──────── DATA SHOWN
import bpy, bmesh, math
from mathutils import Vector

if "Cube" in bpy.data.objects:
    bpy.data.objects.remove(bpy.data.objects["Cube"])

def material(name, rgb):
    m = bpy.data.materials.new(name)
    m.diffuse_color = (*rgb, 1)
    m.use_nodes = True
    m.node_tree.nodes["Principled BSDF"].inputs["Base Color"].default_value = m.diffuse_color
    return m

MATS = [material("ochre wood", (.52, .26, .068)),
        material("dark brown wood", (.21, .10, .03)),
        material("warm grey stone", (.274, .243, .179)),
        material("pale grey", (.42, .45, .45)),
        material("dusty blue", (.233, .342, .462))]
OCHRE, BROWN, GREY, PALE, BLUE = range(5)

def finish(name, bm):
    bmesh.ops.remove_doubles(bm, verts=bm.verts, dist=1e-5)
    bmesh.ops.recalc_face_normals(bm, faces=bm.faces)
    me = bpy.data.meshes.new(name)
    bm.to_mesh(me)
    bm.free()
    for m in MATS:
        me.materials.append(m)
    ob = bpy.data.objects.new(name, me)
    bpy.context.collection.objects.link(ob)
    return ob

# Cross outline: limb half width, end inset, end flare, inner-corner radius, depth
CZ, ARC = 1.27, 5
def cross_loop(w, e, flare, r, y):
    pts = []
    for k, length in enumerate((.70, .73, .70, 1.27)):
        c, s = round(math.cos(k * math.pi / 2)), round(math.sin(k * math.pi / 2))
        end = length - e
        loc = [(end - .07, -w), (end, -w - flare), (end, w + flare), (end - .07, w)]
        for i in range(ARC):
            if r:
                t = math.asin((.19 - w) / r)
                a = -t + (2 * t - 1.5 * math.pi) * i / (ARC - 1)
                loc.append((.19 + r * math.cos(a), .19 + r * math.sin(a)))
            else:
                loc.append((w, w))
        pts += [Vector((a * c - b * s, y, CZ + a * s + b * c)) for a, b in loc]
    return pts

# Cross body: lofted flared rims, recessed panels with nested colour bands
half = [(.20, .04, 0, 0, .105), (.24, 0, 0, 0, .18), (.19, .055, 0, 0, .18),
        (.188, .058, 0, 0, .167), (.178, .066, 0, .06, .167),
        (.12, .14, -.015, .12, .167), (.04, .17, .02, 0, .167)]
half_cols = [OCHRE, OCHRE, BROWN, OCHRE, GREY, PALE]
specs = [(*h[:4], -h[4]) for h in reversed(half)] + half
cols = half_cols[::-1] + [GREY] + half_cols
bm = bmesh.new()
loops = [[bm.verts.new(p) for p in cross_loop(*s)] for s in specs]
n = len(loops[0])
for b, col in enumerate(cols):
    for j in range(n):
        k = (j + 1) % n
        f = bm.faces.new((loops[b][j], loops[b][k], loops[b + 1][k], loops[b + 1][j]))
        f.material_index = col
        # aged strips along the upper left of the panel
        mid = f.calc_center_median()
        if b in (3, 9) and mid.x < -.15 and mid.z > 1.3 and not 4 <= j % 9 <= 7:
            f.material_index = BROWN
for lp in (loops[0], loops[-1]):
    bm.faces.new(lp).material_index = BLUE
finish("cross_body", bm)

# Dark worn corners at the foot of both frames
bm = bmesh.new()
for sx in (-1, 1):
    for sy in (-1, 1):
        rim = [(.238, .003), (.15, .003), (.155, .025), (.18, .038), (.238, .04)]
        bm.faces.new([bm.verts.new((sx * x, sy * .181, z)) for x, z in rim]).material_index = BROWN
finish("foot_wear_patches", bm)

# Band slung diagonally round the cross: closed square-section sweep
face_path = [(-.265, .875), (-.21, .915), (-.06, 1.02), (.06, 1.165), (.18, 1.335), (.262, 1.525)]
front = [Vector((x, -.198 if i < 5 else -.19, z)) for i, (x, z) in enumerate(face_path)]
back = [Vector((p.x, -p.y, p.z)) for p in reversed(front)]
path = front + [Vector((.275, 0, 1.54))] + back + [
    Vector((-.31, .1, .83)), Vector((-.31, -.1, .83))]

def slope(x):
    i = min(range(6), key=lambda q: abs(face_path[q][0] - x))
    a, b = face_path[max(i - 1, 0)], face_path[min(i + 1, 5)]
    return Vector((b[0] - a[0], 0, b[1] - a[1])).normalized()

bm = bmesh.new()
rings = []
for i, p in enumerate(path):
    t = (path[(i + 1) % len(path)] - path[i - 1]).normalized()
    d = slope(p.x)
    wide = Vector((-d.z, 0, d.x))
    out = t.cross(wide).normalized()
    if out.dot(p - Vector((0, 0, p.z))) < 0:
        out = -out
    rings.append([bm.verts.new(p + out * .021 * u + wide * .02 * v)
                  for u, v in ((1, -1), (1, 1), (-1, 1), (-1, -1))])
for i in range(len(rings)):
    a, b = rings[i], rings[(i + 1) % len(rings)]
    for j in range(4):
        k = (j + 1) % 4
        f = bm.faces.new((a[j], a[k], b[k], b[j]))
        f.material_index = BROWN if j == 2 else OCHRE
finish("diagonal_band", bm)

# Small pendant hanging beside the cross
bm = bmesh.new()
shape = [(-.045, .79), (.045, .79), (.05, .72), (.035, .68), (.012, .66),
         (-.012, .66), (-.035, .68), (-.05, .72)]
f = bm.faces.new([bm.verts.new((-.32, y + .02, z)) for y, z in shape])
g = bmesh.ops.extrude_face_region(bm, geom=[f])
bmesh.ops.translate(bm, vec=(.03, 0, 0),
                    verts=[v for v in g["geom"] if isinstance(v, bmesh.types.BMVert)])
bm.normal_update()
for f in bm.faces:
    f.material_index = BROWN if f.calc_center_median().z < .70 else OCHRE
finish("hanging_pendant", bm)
────────────────
──────── DATA SHOWN
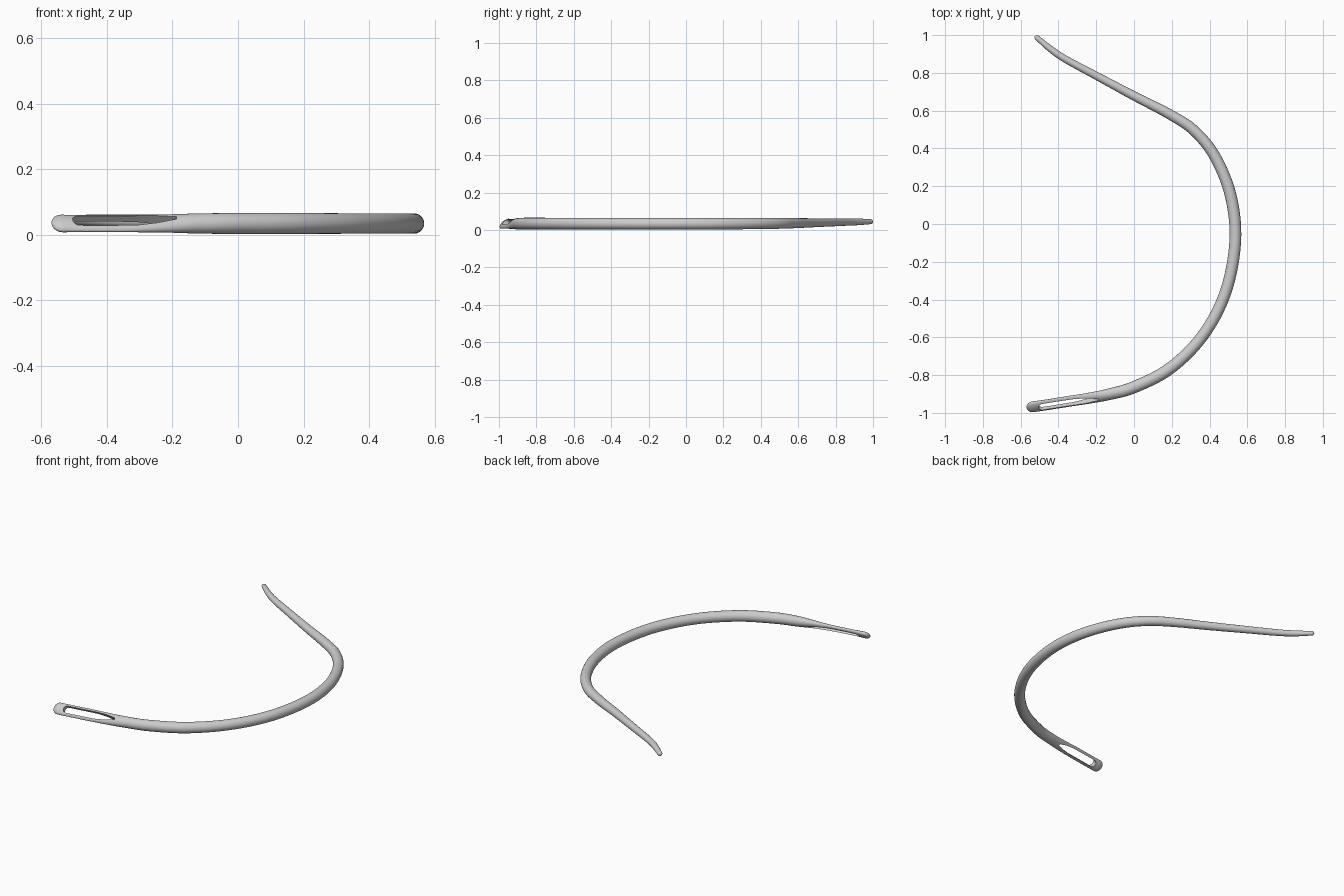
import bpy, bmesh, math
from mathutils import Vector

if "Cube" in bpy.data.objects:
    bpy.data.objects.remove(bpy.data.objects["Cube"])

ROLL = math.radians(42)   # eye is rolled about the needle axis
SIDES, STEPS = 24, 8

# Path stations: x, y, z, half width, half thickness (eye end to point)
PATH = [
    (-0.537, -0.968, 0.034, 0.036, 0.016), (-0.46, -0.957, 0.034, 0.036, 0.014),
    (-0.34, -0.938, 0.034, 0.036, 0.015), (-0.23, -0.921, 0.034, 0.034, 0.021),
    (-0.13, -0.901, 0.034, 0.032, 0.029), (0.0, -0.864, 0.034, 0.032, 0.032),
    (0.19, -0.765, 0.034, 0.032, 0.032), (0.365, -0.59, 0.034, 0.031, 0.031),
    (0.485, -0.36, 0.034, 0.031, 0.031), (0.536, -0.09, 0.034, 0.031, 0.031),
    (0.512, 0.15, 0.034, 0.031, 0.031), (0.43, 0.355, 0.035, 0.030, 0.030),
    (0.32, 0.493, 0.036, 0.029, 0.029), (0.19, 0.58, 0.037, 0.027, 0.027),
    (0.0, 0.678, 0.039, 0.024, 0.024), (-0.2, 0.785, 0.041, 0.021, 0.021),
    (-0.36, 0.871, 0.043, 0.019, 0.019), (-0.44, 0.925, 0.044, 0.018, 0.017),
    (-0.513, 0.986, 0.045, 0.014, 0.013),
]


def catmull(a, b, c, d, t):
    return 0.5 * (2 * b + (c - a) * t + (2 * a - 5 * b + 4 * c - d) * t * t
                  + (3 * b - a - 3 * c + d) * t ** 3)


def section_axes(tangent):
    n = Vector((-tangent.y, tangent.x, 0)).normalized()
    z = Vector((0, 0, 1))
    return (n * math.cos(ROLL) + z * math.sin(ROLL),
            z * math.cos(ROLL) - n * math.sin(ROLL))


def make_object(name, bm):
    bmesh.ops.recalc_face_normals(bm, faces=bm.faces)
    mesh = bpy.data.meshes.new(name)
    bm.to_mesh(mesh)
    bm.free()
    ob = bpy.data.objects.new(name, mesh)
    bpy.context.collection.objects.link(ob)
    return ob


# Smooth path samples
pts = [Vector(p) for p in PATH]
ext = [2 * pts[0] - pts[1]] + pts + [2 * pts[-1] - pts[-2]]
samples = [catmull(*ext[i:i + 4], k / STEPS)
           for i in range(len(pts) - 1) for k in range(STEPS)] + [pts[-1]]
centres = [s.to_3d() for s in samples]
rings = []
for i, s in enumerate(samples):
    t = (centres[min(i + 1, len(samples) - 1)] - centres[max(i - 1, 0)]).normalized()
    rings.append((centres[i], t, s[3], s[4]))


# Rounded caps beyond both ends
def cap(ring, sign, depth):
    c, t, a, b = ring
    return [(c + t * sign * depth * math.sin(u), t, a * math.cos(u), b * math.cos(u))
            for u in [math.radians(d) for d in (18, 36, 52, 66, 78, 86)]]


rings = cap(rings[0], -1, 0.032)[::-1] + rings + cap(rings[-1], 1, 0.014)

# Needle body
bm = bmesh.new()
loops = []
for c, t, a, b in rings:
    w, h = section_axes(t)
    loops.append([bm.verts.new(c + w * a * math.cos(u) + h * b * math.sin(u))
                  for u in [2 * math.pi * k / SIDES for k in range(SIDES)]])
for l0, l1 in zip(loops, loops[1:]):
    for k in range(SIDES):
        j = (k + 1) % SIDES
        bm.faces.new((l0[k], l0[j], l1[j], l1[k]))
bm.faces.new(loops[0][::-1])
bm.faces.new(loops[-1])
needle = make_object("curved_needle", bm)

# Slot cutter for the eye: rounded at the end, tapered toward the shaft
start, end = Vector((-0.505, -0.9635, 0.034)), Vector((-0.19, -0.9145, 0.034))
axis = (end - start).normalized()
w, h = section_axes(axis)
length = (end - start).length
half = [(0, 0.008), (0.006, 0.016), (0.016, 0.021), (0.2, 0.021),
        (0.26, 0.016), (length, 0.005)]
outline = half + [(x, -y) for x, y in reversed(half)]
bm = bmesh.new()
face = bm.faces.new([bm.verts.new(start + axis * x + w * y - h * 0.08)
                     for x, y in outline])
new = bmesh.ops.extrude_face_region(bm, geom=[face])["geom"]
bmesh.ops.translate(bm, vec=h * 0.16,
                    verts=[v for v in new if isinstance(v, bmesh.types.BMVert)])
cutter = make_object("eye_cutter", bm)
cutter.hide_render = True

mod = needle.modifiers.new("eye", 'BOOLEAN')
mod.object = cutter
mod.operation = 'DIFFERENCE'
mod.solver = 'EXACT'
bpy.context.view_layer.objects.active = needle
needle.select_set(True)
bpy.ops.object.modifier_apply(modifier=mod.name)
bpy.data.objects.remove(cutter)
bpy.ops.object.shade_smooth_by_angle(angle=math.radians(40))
────────────────
──────── DATA SHOWN
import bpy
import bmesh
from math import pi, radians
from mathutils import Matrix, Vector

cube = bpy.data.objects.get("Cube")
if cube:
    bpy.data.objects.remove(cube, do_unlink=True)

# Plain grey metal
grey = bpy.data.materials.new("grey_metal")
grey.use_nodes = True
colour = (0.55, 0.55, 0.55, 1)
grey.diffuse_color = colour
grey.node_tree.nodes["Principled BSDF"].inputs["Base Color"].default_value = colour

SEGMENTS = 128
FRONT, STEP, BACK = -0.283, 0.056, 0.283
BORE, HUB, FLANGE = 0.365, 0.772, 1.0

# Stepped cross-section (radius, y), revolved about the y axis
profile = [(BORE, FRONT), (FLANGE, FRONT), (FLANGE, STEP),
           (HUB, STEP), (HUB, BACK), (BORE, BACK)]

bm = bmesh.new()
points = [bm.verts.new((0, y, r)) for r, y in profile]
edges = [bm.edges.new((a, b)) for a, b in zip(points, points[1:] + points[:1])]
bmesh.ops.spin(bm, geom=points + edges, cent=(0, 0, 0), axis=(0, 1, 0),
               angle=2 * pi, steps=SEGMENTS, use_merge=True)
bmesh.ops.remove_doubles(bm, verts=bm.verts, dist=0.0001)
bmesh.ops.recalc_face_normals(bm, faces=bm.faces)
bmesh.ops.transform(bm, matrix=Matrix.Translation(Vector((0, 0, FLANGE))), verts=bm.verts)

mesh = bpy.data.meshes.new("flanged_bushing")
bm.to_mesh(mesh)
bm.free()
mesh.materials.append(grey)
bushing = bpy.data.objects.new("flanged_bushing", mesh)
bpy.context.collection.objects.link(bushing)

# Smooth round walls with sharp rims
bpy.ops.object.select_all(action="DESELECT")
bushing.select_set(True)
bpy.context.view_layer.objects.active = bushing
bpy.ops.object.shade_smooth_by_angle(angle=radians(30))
────────────────
* **WHAT NEEDS TO BE DONE**
Only lines with the word "import" are wanted, so copy each one from the records.

* **TASK OUTPUT**
import bpy, bmesh, math
from mathutils import Vector
import bpy, bmesh, math
from mathutils import Vector
import bpy
import bmesh
from math import pi, radians
from mathutils import Matrix, Vector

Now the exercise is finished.